• PROVIDED RECORDS:
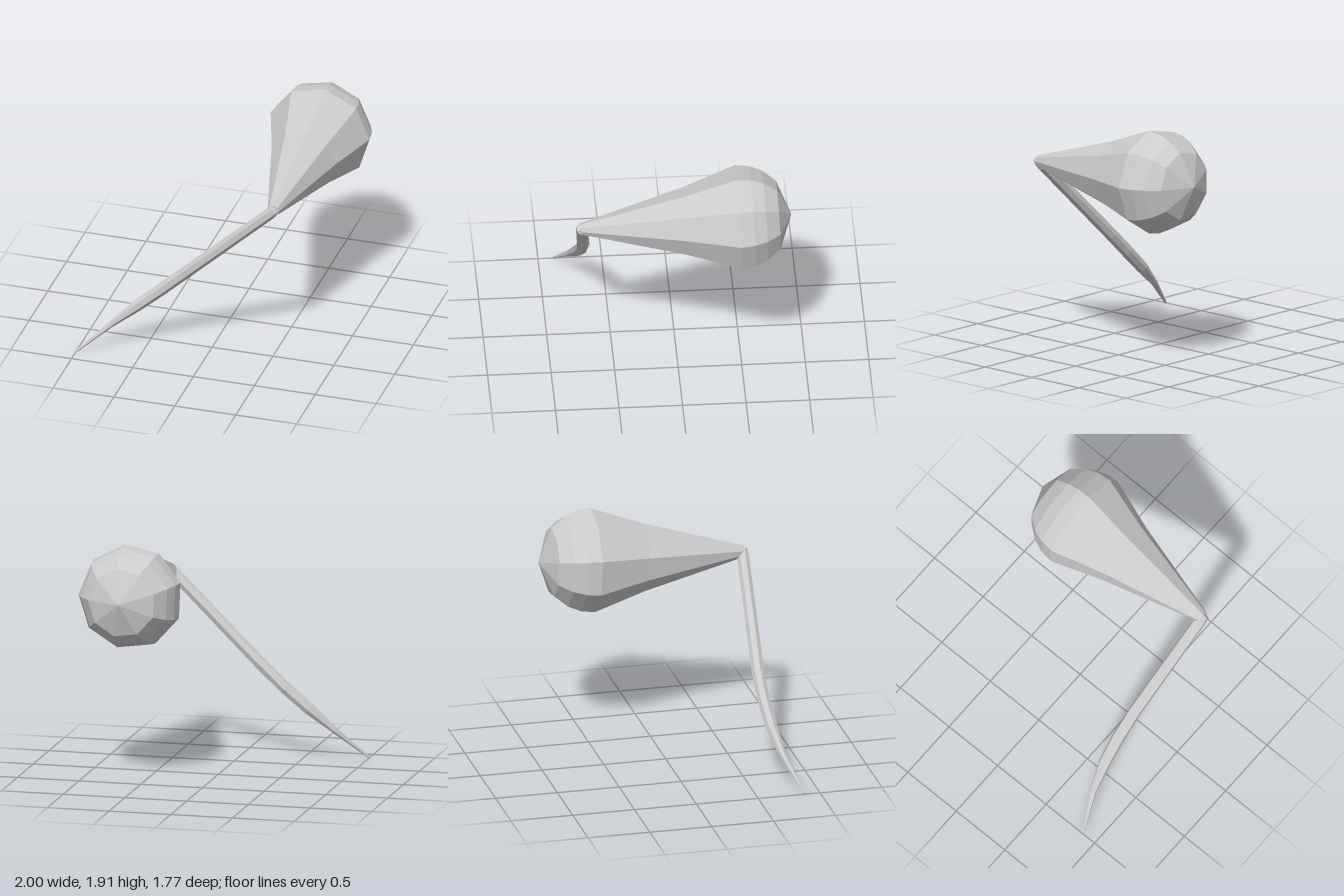
import * as THREE from 'three';

const V = (x, y, z) => new THREE.Vector3(x, y, z);

// Lofts polygon rings { c: centre, n: facing, r: radius }; each end closes on a given point.
function loft(name, rings, sides, phase, ref, startPoint, endPoint) {
  const loops = rings.map(({ c, n, r }) => {
    const dir = n.clone().normalize();
    const u = ref.clone().addScaledVector(dir, -ref.dot(dir)).normalize();
    const v = dir.clone().cross(u);
    return Array.from({ length: sides }, (_, j) => {
      const a = phase + (j / sides) * Math.PI * 2;
      return c.clone().addScaledVector(u, r * Math.cos(a)).addScaledVector(v, r * Math.sin(a));
    });
  });
  const pos = [];
  const tri = (...pts) => pts.forEach((p) => pos.push(p.x, p.y, p.z));
  const last = loops.length - 1;
  for (let j = 0; j < sides; j++) {
    const k = (j + 1) % sides;
    for (let i = 0; i < last; i++) {
      const a = loops[i], b = loops[i + 1];
      tri(a[j], a[k], b[k]);
      tri(a[j], b[k], b[j]);
    }
    tri(startPoint, loops[0][k], loops[0][j]);
    tri(endPoint, loops[last][j], loops[last][k]);
  }
  const geo = new THREE.BufferGeometry();
  geo.setAttribute('position', new THREE.Float32BufferAttribute(pos, 3));
  geo.computeVertexNormals();
  const mesh = new THREE.Mesh(geo, new THREE.MeshStandardMaterial({ color: 0xcccccc, flatShading: true }));
  mesh.name = name;
  return mesh;
}

export function createModel() {
  const group = new THREE.Group();
  group.name = 'bulbOnStalk';

  // Bulb: nine-sided teardrop, swelling towards the back along a slightly rising axis
  const axis = V(0, 0.036, -1);
  const onAxis = (z) => V(0.583, 1.46 + (0.77 - z) * 0.036, z);
  const profile = [[0.77, 0.047], [-0.04, 0.27], [-0.465, 0.416], [-0.575, 0.402], [-0.675, 0.36], [-0.78, 0.274]];
  const bulbRings = profile.map(([z, r]) => ({ c: onAxis(z), n: axis, r }));
  group.add(loft('bulb', bulbRings, 9, THREE.MathUtils.degToRad(-2), V(1, 0, 0), onAxis(0.77), onAxis(-0.885)));

  // Stalk: bent tapering stem from the ground tip up to the bulb's narrow end
  const path = [
    [-0.995, 0.01, 0.877, 0.009],
    [-0.74, 0.24, 0.766, 0.027],
    [-0.55, 0.405, 0.722, 0.048],
    [-0.36, 0.57, 0.703, 0.051],
    [-0.17, 0.745, 0.703, 0.051],
    [0.545, 1.422, 0.762, 0.049],
  ];
  const pts = path.map(([x, y, z]) => V(x, y, z));
  const stalkRings = pts.map((c, i) => ({
    c,
    n: pts[Math.min(i + 1, pts.length - 1)].clone().sub(pts[Math.max(i - 1, 0)]),
    r: path[i][3],
  }));
  // Elbow turning into the bulb
  stalkRings.push({ c: V(0.578, 1.454, 0.776), n: V(0.5, 0.5, -0.7), r: 0.045 });
  stalkRings.push({ c: V(0.583, 1.46, 0.75), n: axis, r: 0.042 });
  group.add(loft('stalk', stalkRings, 7, THREE.MathUtils.degToRad(115.7), V(-0.707, 0.707, 0), pts[0], V(0.583, 1.46, 0.75)));

  return group;
}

• EXERCISE DIRECTIONS: For each line of the material that includes the word "stalkRings", make a copy.

• RESPONSE FOR THIS EXERCISE:
  const stalkRings = pts.map((c, i) => ({
  stalkRings.push({ c: V(0.578, 1.454, 0.776), n: V(0.5, 0.5, -0.7), r: 0.045 });
  stalkRings.push({ c: V(0.583, 1.46, 0.75), n: axis, r: 0.042 });
  group.add(loft('stalk', stalkRings, 7, THREE.MathUtils.degToRad(115.7), V(-0.707, 0.707, 0), pts[0], V(0.583, 1.46, 0.75)));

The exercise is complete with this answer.